AWS Cloud9 provides an online development environment that includes Node.js, the AWS SAM CLI, and Docker. With AWS Cloud9, you can start developing quickly and access your development environment from any computer. For instructions, see Getting Started in the AWS Cloud9 User Guide.

For local development, AWS toolkits for integrated development environments (IDEs) let you test and debug functions before pushing them to your repository.

Troubleshooting

As you develop your application, you will likely encounter the following types of errors.

  • Build errors – Issues that occur during the build phase, including compilation, test, and packaging errors.

  • Deployment errors – Issues that occur when AWS CloudFormation isn't able to update the application stack. These include permissions errors, account limits, service issues, or template errors.

  • Invocation errors – Errors that are returned by a function's code or runtime.

For build and deployment errors, you can identify the cause of an error in the Lambda console.

To troubleshoot application errors

  1. Open the Lambda console.
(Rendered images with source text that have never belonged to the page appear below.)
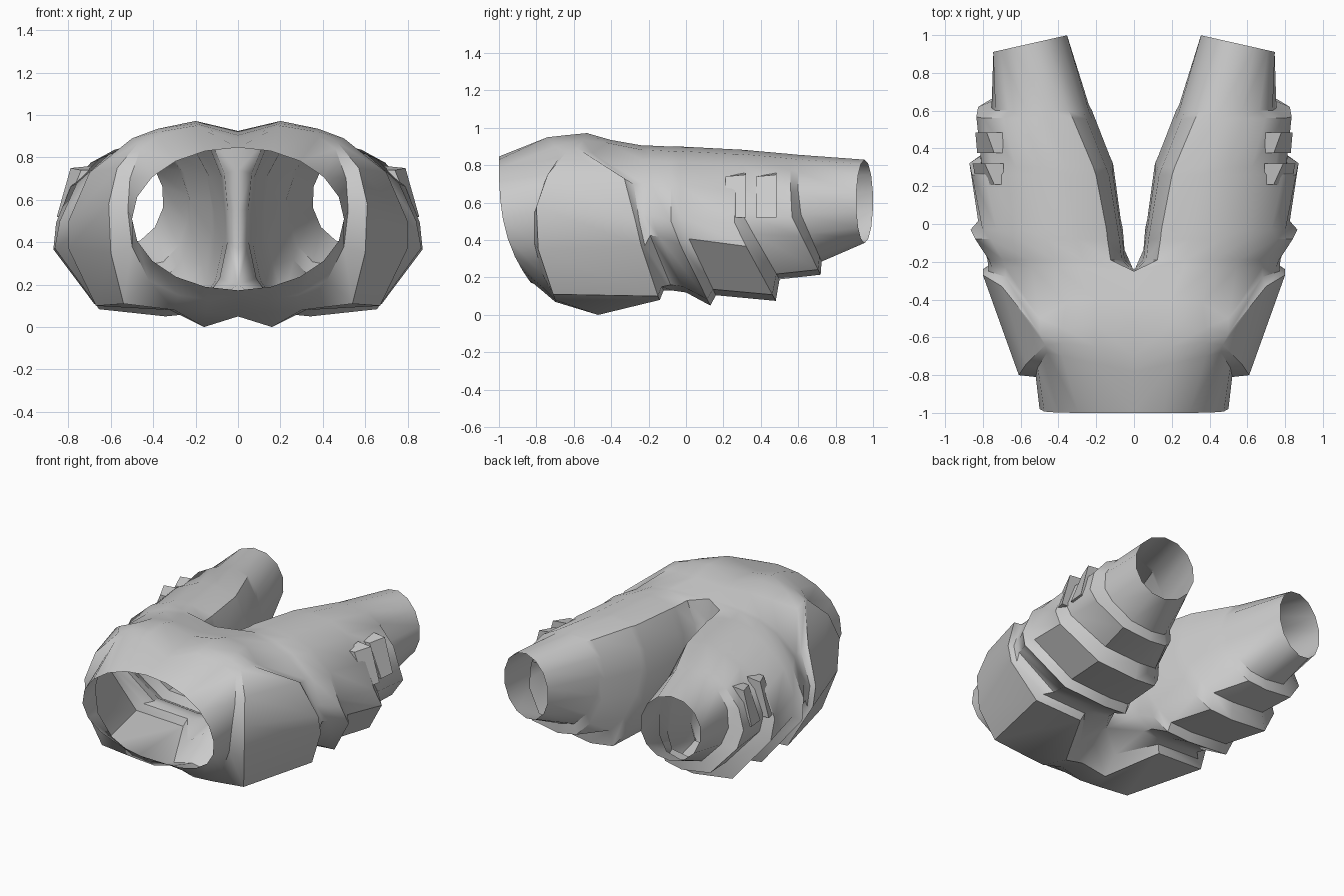
import bpy, bmesh
from math import sin, cos, pi, radians

if "Cube" in bpy.data.objects:
    bpy.data.objects.remove(bpy.data.objects["Cube"])

N_OUT = 11   # points from top centre round the outside to bottom centre
N_LEG = 14   # plus three points on the inside of the leg

# normalised leg section: u from inner to outer, v from bottom to top
LEG = [(.1, .96), (.3, 1), (.5, .97), (.68, .9), (.87, .74), (.97, .53), (1, .38),
       (.74, .04), (.35, 0), (.14, .02), (.05, .14), (0, .36), (0, .56), (.02, .77)]


def leg_ring(y, xi, xo, zb, zt, rnd, skew, slant=0):
    """Leg section blended toward an ellipse; folds lean back at the bottom."""
    ring = []
    for k, (u, v) in enumerate(LEG):
        a = radians(115) - 2 * pi * k / N_LEG
        u += rnd * (.5 + .5 * cos(a) - u)
        v += rnd * (.5 + .5 * sin(a) - v)
        ring.append((xi + (xo - xi) * u,
                     y + skew * max(0, .5 - v) + slant * u,
                     zb + (zt - zb) * v))
    return ring


def finish(name, bm):
    bmesh.ops.recalc_face_normals(bm, faces=bm.faces)
    me = bpy.data.meshes.new(name)
    bm.to_mesh(me)
    bm.free()
    ob = bpy.data.objects.new(name, me)
    bpy.context.collection.objects.link(ob)
    m = ob.modifiers.new("mirror", 'MIRROR')
    m.use_clip = True
    m.merge_threshold = .002
    bpy.ops.object.select_all(action='DESELECT')
    ob.select_set(True)
    bpy.context.view_layer.objects.active = ob
    bpy.ops.object.shade_smooth_by_angle(angle=radians(42))
    return ob


# waist opening
waist = []
for k in range(N_OUT):
    a = pi / 2 - pi * k / (N_OUT - 1)
    waist.append((max(0, .5 * cos(a)), -1 + .17 * ((1 - sin(a)) / 2) ** 3, .51 + .337 * sin(a)))

# end of waistband, hip panel start, hip panel rear edge, drop behind it
band = [(0, -.78, .885), (.2, -.74, .95), (.38, -.7, .9), (.46, -.68, .84), (.51, -.76, .7),
        (.52, -.81, .55), (.5, -.81, .38), (.42, -.77, .22), (.28, -.77, .15), (.14, -.77, .13), (0, -.78, .15)]
hip = [(0, -.7, .905), (.2, -.65, .96), (.38, -.63, .92), (.47, -.64, .87), (.57, -.74, .75),
       (.61, -.8, .58), (.6, -.79, .35), (.54, -.71, .11), (.3, -.7, .08), (.15, -.7, .07), (0, -.7, .11)]
ridge = [(0, -.5, .925), (.2, -.53, .972), (.38, -.55, .935), (.5, -.58, .89), (.7, -.33, .73),
         (.8, -.27, .5), (.8, -.24, .37), (.67, -.15, .1), (.32, -.14, .08), (.16, -.47, 0), (0, -.5, .05)]
drop = [(0, -.4, .915), (.2, -.4, .935), (.36, -.42, .92), (.5, -.5, .865), (.68, -.28, .7),
        (.77, -.25, .5), (.77, -.22, .37), (.63, -.13, .15), (.3, -.12, .13), (.14, -.35, .1), (0, -.38, .12)]

# crotch ring closes onto the centre line
crotch = leg_ring(-.23, .04, .775, .13, .905, 0, .32)
crotch[0] = (0, -.25, .895)
crotch[10:] = [(0, -.27, .2), (0, -.25, .37), (0, -.24, .55), (0, -.25, .74)]

legs = [leg_ring(*r) for r in (
    (-.19, .05, .79, .12, .905, 0, .38),
    (-.08, .06, .865, .05, .9, 0, .42),      # first fold
    (-.03, .07, .825, .105, .9, 0, .38),
    (.26, .11, .88, .075, .885, .1, .44),    # second fold
    (.30, .125, .825, .19, .883, .15, .40),
    (.56, .22, .85, .215, .86, .35, .32),    # third fold
    (.60, .235, .765, .285, .856, .6, .25),
    (1.0, .35, .75, .385, .83, 1, 0, -.09))]  # leg opening

bm = bmesh.new()
rings = [[bm.verts.new(p) for p in r] for r in [waist, band, hip, ridge, drop, crotch] + legs]
for i, (a, b) in enumerate(zip(rings, rings[1:])):
    closed = len(a) == N_LEG
    for k in range(N_LEG if closed else N_OUT - 1):
        j = (k + 1) % len(a)
        bm.faces.new((a[k], a[j], b[j], b[k]))
finish("trousers", bm)

# small raised creases on the outside of each leg
for n, y in enumerate((.21, .375)):
    bm = bmesh.new()
    low = [(.69, .74), (.74, .74), (.83, .52), (.77, .52)]
    high = [(.69, .76), (.79 - .01 * n, .75), (.855 - .015 * n, .52), (.77, .52)]
    a = [bm.verts.new((x, y, z)) for x, z in low]
    b = [bm.verts.new((x, y + .11, z)) for x, z in high]
    bm.faces.new(a)
    bm.faces.new(b)
    for k in range(4):
        j = (k + 1) % 4
        bm.faces.new((a[k], a[j], b[j], b[k]))
    finish("leg_crease_%d" % (n + 1), bm)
  2. Choose Applications.

  3. Choose an application.

  4. Choose Deployments.

  5. To view the application's pipeline, choose Deployment pipeline.

  6. Identify the action that encountered an error.

  7. To view the error in context, choose Details.

For deployment errors that occur during the ExecuteChangeSet action, the pipeline links to a list of stack events in the AWS CloudFormation console. Search for an event with the status UPDATE_FAILED. Because AWS CloudFormation rolls back after an error, the relevant event is under several other events in the list. If AWS CloudFormation could not create a change set, the error appears under Change sets instead of under Events.

A common cause of deployment and invocation errors is a lack of permissions in one or more roles. The pipeline has a role for deployments (CloudFormationRole) that's equivalent to the user permissions that you would use to update an AWS CloudFormation stack directly. If you add resources to your application or enable Lambda features that require user permissions, the deployment role is used. You can find a link to the deployment role under Infrastructure in the application overview.

If your function accesses other AWS services or resources, or if you enable features that require the function to have additional permissions, the function's execution role is used. All execution roles that are created in your application template are also subject to the application's permissions boundary. This boundary requires you to explicitly grant access to additional services and resources in IAM after adding permissions to the execution role in the template.

For example, to connect a function to a virtual private cloud (VPC), you need user permissions to describe VPC resources. The execution role needs permission to manage network interfaces. This requires the following steps.

  1. Add the required user permissions to the deployment role in IAM.

  2. Add the execution role permissions to the permissions boundary in IAM.

  3. Add the execution role permissions to the execution role in the application template.

  4. Commit and push to deploy the updated execution role.

After you address permissions errors, choose Release change in the pipeline overview to rerun the build and deployment.

Clean Up

You can continue to modify and use the sample to develop your own application. If you are done using the sample, delete the application to avoid paying for the pipeline, repository, and storage.

To delete the application

  1. Open the AWS CloudFormation console.

  2. Delete the application stack – my-app.

  3. Open the Amazon S3 console.

  4. Delete the artifact bucket – aws-us-east-2-123456789012-my-app-pipe.

  5. Return to the AWS CloudFormation console and delete the infrastructure stack – serverlessrepo-my-app-toolchain.